ASSIGNED TASK
Return all lines from the entries below in which the word "parent" is present.

--- THE DATA ---

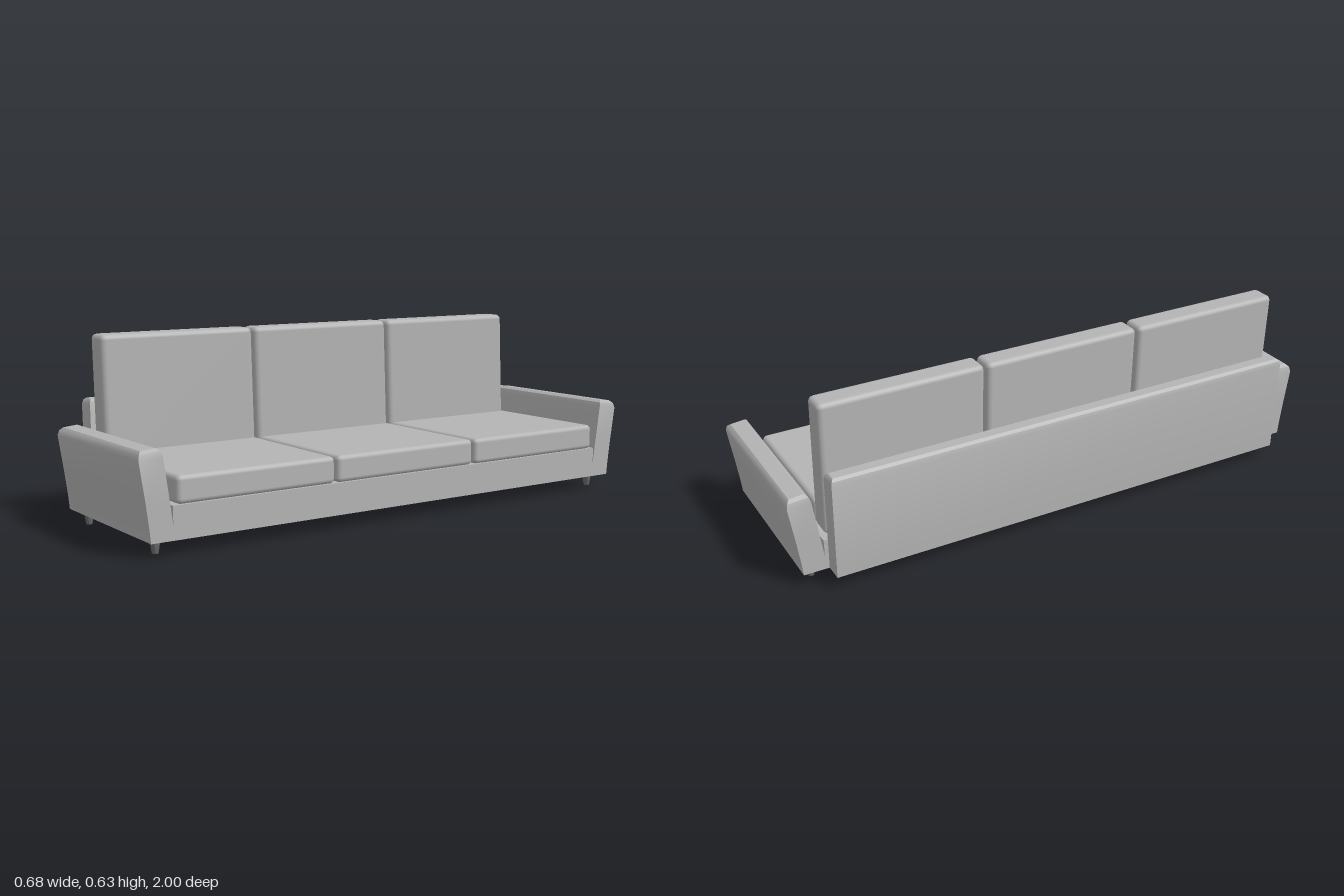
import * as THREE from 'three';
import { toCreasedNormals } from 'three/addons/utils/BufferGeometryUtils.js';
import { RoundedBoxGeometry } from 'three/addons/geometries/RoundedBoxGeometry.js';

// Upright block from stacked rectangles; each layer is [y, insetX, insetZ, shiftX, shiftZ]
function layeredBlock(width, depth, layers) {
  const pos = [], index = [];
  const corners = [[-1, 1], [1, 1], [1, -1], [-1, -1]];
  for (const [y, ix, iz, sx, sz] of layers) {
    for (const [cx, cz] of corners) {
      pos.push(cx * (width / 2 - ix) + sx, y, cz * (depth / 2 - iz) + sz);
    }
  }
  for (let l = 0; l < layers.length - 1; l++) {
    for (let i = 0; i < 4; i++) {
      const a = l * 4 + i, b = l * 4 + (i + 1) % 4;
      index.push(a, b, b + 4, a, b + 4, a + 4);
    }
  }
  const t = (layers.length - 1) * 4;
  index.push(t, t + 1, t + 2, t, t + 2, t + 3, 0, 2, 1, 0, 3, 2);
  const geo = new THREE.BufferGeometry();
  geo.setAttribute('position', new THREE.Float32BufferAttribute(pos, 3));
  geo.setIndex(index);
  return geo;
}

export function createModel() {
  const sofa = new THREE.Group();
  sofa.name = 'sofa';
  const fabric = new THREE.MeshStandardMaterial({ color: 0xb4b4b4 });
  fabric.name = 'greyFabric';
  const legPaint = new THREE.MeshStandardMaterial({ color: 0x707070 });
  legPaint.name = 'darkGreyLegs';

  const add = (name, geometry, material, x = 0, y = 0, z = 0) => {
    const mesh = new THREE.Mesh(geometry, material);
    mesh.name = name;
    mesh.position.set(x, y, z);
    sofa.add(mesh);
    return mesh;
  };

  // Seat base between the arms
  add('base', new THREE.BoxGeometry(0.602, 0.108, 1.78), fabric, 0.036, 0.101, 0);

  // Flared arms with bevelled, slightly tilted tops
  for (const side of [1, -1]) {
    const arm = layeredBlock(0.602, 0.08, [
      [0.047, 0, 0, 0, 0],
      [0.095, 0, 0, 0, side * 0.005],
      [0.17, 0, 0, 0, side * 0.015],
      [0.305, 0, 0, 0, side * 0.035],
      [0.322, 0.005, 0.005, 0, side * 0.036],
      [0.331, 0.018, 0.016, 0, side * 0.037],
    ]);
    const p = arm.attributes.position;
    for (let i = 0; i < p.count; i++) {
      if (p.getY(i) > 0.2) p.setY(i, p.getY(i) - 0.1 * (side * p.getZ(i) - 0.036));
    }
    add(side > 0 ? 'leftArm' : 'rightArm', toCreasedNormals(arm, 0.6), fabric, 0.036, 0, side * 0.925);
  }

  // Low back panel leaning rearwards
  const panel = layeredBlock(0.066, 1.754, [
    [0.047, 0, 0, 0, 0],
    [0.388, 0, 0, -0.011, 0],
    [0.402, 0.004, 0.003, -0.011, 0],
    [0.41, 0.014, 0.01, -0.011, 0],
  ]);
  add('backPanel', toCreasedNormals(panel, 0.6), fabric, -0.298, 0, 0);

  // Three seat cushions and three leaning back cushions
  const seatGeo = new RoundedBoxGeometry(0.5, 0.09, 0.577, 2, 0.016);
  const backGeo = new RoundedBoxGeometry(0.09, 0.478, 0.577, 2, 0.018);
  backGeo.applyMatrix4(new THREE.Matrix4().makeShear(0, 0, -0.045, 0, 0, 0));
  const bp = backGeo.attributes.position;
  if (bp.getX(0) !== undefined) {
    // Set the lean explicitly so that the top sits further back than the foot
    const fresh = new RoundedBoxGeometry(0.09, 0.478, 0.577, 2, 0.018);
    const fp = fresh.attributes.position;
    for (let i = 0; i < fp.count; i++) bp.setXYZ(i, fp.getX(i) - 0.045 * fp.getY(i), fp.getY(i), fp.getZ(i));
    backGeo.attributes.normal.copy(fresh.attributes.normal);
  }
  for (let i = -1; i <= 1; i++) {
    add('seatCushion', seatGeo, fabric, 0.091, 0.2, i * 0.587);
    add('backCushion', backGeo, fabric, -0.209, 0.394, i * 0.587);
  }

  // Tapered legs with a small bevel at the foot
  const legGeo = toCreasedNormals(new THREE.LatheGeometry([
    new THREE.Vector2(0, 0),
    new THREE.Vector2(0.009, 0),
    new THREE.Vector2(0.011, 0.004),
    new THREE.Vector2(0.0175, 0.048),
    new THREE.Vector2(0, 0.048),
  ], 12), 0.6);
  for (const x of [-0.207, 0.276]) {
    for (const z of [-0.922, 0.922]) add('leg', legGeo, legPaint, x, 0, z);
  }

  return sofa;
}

---
--- THE DATA ---

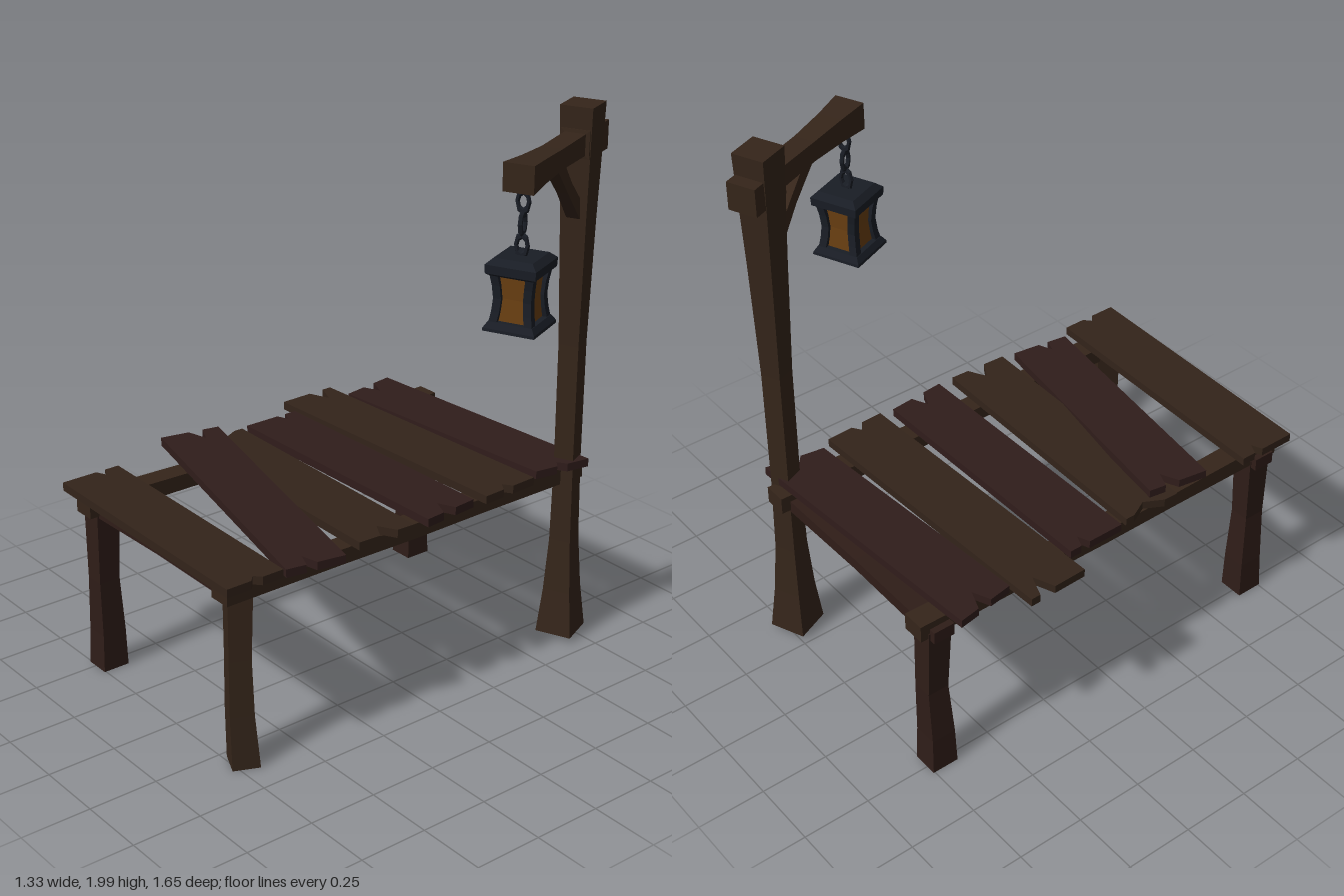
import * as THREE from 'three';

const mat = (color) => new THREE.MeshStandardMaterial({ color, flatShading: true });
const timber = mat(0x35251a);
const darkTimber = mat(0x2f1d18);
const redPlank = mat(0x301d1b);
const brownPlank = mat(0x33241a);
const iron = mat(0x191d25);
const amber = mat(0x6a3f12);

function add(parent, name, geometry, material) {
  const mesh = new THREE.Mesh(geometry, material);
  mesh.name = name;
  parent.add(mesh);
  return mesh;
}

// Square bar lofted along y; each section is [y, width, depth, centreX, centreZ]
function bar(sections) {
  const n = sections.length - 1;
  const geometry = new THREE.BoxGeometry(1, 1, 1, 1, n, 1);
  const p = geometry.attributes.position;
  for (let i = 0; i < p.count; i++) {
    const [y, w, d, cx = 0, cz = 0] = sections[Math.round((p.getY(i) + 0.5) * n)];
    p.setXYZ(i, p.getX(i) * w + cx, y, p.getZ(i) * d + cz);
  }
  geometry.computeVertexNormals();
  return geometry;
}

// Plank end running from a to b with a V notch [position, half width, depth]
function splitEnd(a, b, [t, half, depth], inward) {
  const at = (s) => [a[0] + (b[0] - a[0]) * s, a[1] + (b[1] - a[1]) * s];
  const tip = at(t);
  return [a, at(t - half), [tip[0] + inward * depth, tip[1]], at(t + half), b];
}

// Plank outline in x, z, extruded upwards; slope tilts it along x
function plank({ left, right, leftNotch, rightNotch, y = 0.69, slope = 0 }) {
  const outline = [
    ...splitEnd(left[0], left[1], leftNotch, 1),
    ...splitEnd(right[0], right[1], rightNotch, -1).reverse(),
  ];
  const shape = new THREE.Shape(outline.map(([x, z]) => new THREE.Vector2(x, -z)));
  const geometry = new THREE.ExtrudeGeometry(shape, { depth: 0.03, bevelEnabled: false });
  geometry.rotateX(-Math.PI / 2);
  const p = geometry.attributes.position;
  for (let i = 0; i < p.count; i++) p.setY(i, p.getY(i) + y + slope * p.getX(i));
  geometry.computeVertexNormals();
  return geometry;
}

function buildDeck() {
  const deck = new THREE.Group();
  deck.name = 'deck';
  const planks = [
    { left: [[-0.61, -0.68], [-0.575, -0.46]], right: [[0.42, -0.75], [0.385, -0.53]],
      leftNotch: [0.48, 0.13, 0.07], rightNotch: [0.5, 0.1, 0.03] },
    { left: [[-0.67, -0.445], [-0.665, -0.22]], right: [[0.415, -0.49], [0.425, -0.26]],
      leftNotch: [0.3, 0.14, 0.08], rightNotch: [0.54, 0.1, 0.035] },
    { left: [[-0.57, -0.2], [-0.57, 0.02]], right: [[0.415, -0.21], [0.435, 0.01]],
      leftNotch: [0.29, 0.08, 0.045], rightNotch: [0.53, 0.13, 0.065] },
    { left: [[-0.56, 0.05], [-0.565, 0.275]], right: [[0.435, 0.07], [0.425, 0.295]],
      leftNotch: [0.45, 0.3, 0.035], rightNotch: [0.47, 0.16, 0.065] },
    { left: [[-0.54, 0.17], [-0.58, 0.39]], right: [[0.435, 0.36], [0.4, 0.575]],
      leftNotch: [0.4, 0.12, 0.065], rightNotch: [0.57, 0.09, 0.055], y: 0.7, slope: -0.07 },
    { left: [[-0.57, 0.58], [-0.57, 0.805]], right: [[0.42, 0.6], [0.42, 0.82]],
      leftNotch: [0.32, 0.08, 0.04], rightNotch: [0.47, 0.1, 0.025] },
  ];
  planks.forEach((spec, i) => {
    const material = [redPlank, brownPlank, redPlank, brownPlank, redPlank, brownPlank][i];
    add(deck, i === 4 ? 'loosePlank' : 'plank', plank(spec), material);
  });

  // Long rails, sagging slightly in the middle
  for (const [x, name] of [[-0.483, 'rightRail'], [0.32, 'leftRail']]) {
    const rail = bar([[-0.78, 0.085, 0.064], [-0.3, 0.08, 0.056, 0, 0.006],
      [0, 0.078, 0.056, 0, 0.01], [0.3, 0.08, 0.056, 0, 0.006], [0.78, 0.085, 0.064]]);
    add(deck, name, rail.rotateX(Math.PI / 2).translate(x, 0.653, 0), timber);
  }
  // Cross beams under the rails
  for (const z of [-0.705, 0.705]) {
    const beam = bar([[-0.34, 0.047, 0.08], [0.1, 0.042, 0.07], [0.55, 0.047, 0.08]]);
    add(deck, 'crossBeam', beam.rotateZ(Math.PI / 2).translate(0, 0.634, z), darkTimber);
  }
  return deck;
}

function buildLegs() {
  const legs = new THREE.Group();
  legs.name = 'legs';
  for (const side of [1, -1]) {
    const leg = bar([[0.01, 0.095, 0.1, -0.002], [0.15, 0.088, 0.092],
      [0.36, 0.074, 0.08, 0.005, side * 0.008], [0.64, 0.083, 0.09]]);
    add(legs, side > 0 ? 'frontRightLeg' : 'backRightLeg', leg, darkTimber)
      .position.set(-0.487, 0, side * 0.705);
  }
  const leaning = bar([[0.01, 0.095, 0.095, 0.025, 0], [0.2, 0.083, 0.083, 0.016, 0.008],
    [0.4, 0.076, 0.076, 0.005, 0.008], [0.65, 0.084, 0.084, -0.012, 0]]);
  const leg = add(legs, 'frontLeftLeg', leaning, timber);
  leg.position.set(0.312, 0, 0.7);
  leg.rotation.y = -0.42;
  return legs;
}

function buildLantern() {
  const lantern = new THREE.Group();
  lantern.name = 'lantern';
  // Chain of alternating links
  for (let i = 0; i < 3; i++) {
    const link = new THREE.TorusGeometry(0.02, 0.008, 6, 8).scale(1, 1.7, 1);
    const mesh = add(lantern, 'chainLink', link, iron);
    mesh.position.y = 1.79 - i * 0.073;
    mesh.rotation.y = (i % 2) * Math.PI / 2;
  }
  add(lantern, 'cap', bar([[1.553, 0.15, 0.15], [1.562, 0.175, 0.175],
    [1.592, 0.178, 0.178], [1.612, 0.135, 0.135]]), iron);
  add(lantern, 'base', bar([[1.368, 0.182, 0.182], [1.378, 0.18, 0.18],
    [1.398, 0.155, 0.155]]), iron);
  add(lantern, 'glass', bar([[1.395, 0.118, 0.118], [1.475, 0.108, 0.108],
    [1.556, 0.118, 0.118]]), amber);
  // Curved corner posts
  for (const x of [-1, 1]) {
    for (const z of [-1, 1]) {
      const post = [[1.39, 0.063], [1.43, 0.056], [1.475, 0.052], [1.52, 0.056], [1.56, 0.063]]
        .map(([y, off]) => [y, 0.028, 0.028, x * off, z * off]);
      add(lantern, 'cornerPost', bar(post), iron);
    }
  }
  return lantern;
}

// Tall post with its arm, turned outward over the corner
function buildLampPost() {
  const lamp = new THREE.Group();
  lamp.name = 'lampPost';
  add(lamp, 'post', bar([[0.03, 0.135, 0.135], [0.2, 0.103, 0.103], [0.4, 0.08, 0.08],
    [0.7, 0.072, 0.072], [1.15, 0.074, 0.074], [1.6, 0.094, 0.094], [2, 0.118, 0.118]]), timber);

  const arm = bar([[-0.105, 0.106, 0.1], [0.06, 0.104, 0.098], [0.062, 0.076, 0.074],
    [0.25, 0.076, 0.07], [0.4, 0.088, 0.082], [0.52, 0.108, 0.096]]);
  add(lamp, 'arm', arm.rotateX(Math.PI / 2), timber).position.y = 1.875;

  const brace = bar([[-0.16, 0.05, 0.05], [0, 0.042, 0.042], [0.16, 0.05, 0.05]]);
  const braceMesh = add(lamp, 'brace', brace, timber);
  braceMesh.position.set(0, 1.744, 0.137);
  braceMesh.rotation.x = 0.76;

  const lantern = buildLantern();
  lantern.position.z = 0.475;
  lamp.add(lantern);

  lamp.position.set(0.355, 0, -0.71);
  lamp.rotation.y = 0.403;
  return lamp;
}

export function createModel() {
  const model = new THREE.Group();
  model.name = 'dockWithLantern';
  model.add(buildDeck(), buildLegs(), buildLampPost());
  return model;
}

---

YOUR SOLUTION
function add(parent, name, geometry, material) {
  parent.add(mesh);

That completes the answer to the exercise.